- **Exercise description**: Retype the records below exactly as they appear, but leave out any pictures.

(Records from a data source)

************

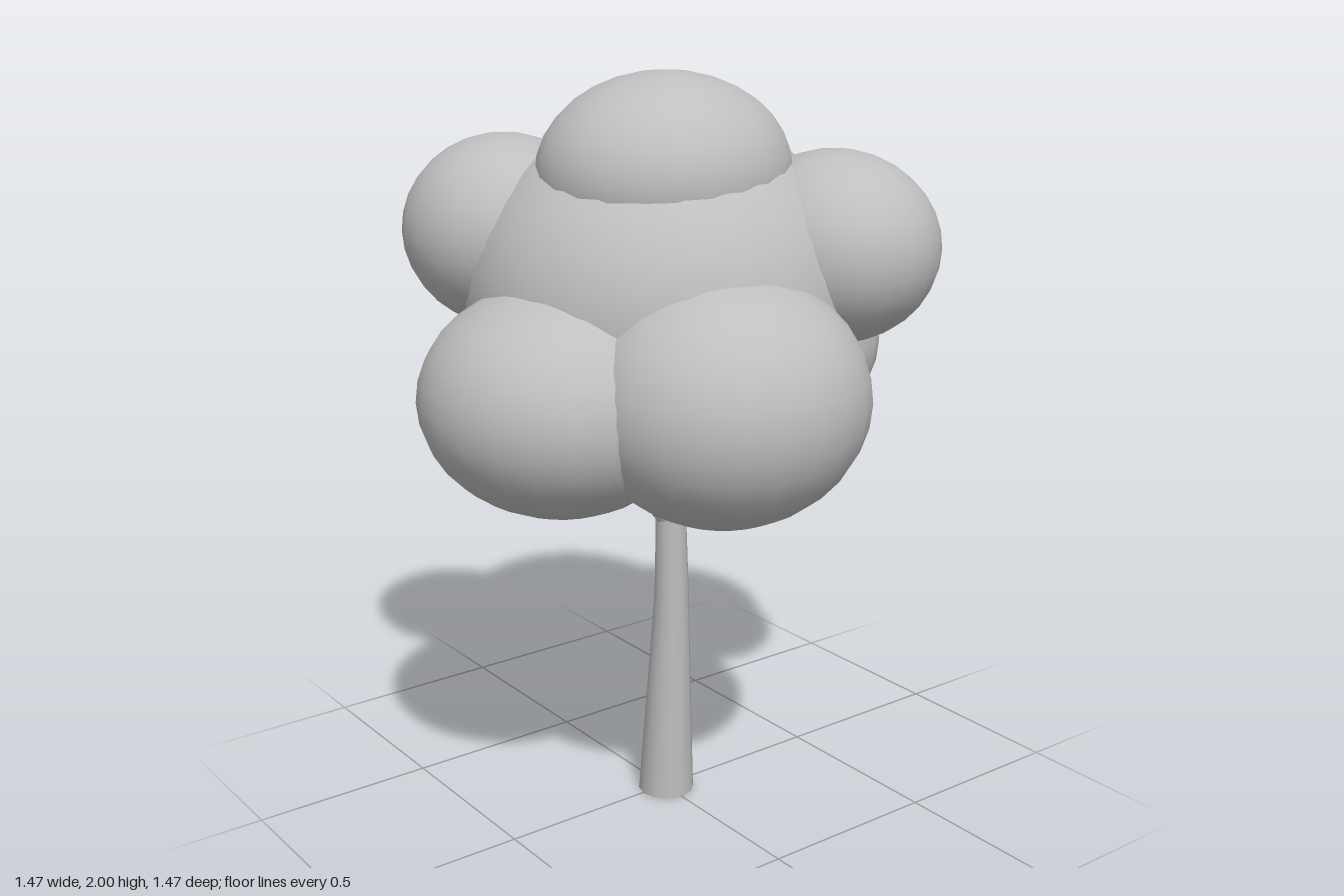
import * as THREE from 'three';

const grey = new THREE.MeshStandardMaterial({ color: 0xbfbfbf });
grey.name = 'plain grey';

// Leaf clumps: name, centre, radii
const CLUMPS = [
  ['crownCore', [0, 1.43, 0], [0.52, 0.46, 0.52]],
  ['topClump', [0.07, 1.75, 0.05], [0.31, 0.25, 0.33]],
  ['frontClump', [0.08, 1.22, 0.38], [0.365, 0.29, 0.35]],
  ['leftClump', [0.38, 1.24, 0.1], [0.35, 0.315, 0.365]],
  ['rightClump', [-0.365, 1.245, -0.2], [0.37, 0.315, 0.365]],
  ['backClump', [-0.1, 1.235, -0.395], [0.345, 0.29, 0.345]],
  ['upperFrontClump', [-0.3, 1.58, 0.29], [0.283, 0.25, 0.265]],
  ['upperBackClump', [0.31, 1.56, -0.305], [0.283, 0.245, 0.262]],
];

// Trunk cross-sections from top to bottom: x, y, z, radius
const TRUNK = [
  [0.03, 0.83, 0, 0.041],
  [0.035, 0.75, 0.002, 0.043],
  [0.042, 0.6, 0.006, 0.047],
  [0.005, 0, -0.003, 0.077],
];

function makeTrunk() {
  const sides = 12;
  const rows = TRUNK.length;
  const geo = new THREE.CylinderGeometry(1, 1, 1, sides, rows - 1);
  const p = geo.attributes.position;
  const wall = rows * (sides + 1);
  for (let i = 0; i < p.count; i++) {
    // wall vertices run row by row; cap vertices take the first or last section
    const row = i < wall ? Math.floor(i / (sides + 1)) : p.getY(i) > 0 ? 0 : rows - 1;
    const [x, y, z, r] = TRUNK[row];
    p.setXYZ(i, x + p.getX(i) * r, y, z + p.getZ(i) * r);
  }
  return geo;
}

// Tapered limb between two points
function makeBranch(from, to, r0, r1) {
  const a = new THREE.Vector3(...from);
  const b = new THREE.Vector3(...to);
  const mesh = new THREE.Mesh(new THREE.CylinderGeometry(r1, r0, a.distanceTo(b), 8), grey);
  mesh.position.copy(a).add(b).multiplyScalar(0.5);
  mesh.quaternion.setFromUnitVectors(new THREE.Vector3(0, 1, 0), b.sub(a).normalize());
  return mesh;
}

export function createModel() {
  const tree = new THREE.Group();
  tree.name = 'tree';

  const trunk = new THREE.Mesh(makeTrunk(), grey);
  trunk.name = 'trunk';
  tree.add(trunk);

  // Four branches forking into the crown
  const branches = new THREE.Group();
  branches.name = 'branches';
  const tips = [[0.27, 1.09, 0], [-0.22, 1.08, 0.01], [0.03, 1.09, 0.24], [0.02, 1.08, -0.27]];
  for (const tip of tips) {
    const branch = makeBranch([0.03, 0.81, 0], tip, 0.032, 0.02);
    branch.name = 'branch';
    branches.add(branch);
  }
  tree.add(branches);

  // Rounded leaf clumps
  const crown = new THREE.Group();
  crown.name = 'crown';
  const ball = new THREE.SphereGeometry(1, 24, 16);
  for (const [name, centre, radii] of CLUMPS) {
    const clump = new THREE.Mesh(ball, grey);
    clump.name = name;
    clump.position.set(...centre);
    clump.scale.set(...radii);
    crown.add(clump);
  }
  tree.add(crown);

  return tree;
}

************

- **Response box**:
import * as THREE from 'three';

const grey = new THREE.MeshStandardMaterial({ color: 0xbfbfbf });
grey.name = 'plain grey';

// Leaf clumps: name, centre, radii
const CLUMPS = [
  ['crownCore', [0, 1.43, 0], [0.52, 0.46, 0.52]],
  ['topClump', [0.07, 1.75, 0.05], [0.31, 0.25, 0.33]],
  ['frontClump', [0.08, 1.22, 0.38], [0.365, 0.29, 0.35]],
  ['leftClump', [0.38, 1.24, 0.1], [0.35, 0.315, 0.365]],
  ['rightClump', [-0.365, 1.245, -0.2], [0.37, 0.315, 0.365]],
  ['backClump', [-0.1, 1.235, -0.395], [0.345, 0.29, 0.345]],
  ['upperFrontClump', [-0.3, 1.58, 0.29], [0.283, 0.25, 0.265]],
  ['upperBackClump', [0.31, 1.56, -0.305], [0.283, 0.245, 0.262]],
];

// Trunk cross-sections from top to bottom: x, y, z, radius
const TRUNK = [
  [0.03, 0.83, 0, 0.041],
  [0.035, 0.75, 0.002, 0.043],
  [0.042, 0.6, 0.006, 0.047],
  [0.005, 0, -0.003, 0.077],
];

function makeTrunk() {
  const sides = 12;
  const rows = TRUNK.length;
  const geo = new THREE.CylinderGeometry(1, 1, 1, sides, rows - 1);
  const p = geo.attributes.position;
  const wall = rows * (sides + 1);
  for (let i = 0; i < p.count; i++) {
    // wall vertices run row by row; cap vertices take the first or last section
    const row = i < wall ? Math.floor(i / (sides + 1)) : p.getY(i) > 0 ? 0 : rows - 1;
    const [x, y, z, r] = TRUNK[row];
    p.setXYZ(i, x + p.getX(i) * r, y, z + p.getZ(i) * r);
  }
  return geo;
}

// Tapered limb between two points
function makeBranch(from, to, r0, r1) {
  const a = new THREE.Vector3(...from);
  const b = new THREE.Vector3(...to);
  const mesh = new THREE.Mesh(new THREE.CylinderGeometry(r1, r0, a.distanceTo(b), 8), grey);
  mesh.position.copy(a).add(b).multiplyScalar(0.5);
  mesh.quaternion.setFromUnitVectors(new THREE.Vector3(0, 1, 0), b.sub(a).normalize());
  return mesh;
}

export function createModel() {
  const tree = new THREE.Group();
  tree.name = 'tree';

  const trunk = new THREE.Mesh(makeTrunk(), grey);
  trunk.name = 'trunk';
  tree.add(trunk);

  // Four branches forking into the crown
  const branches = new THREE.Group();
  branches.name = 'branches';
  const tips = [[0.27, 1.09, 0], [-0.22, 1.08, 0.01], [0.03, 1.09, 0.24], [0.02, 1.08, -0.27]];
  for (const tip of tips) {
    const branch = makeBranch([0.03, 0.81, 0], tip, 0.032, 0.02);
    branch.name = 'branch';
    branches.add(branch);
  }
  tree.add(branches);

  // Rounded leaf clumps
  const crown = new THREE.Group();
  crown.name = 'crown';
  const ball = new THREE.SphereGeometry(1, 24, 16);
  for (const [name, centre, radii] of CLUMPS) {
    const clump = new THREE.Mesh(ball, grey);
    clump.name = name;
    clump.position.set(...centre);
    clump.scale.set(...radii);
    crown.add(clump);
  }
  tree.add(crown);

  return tree;
}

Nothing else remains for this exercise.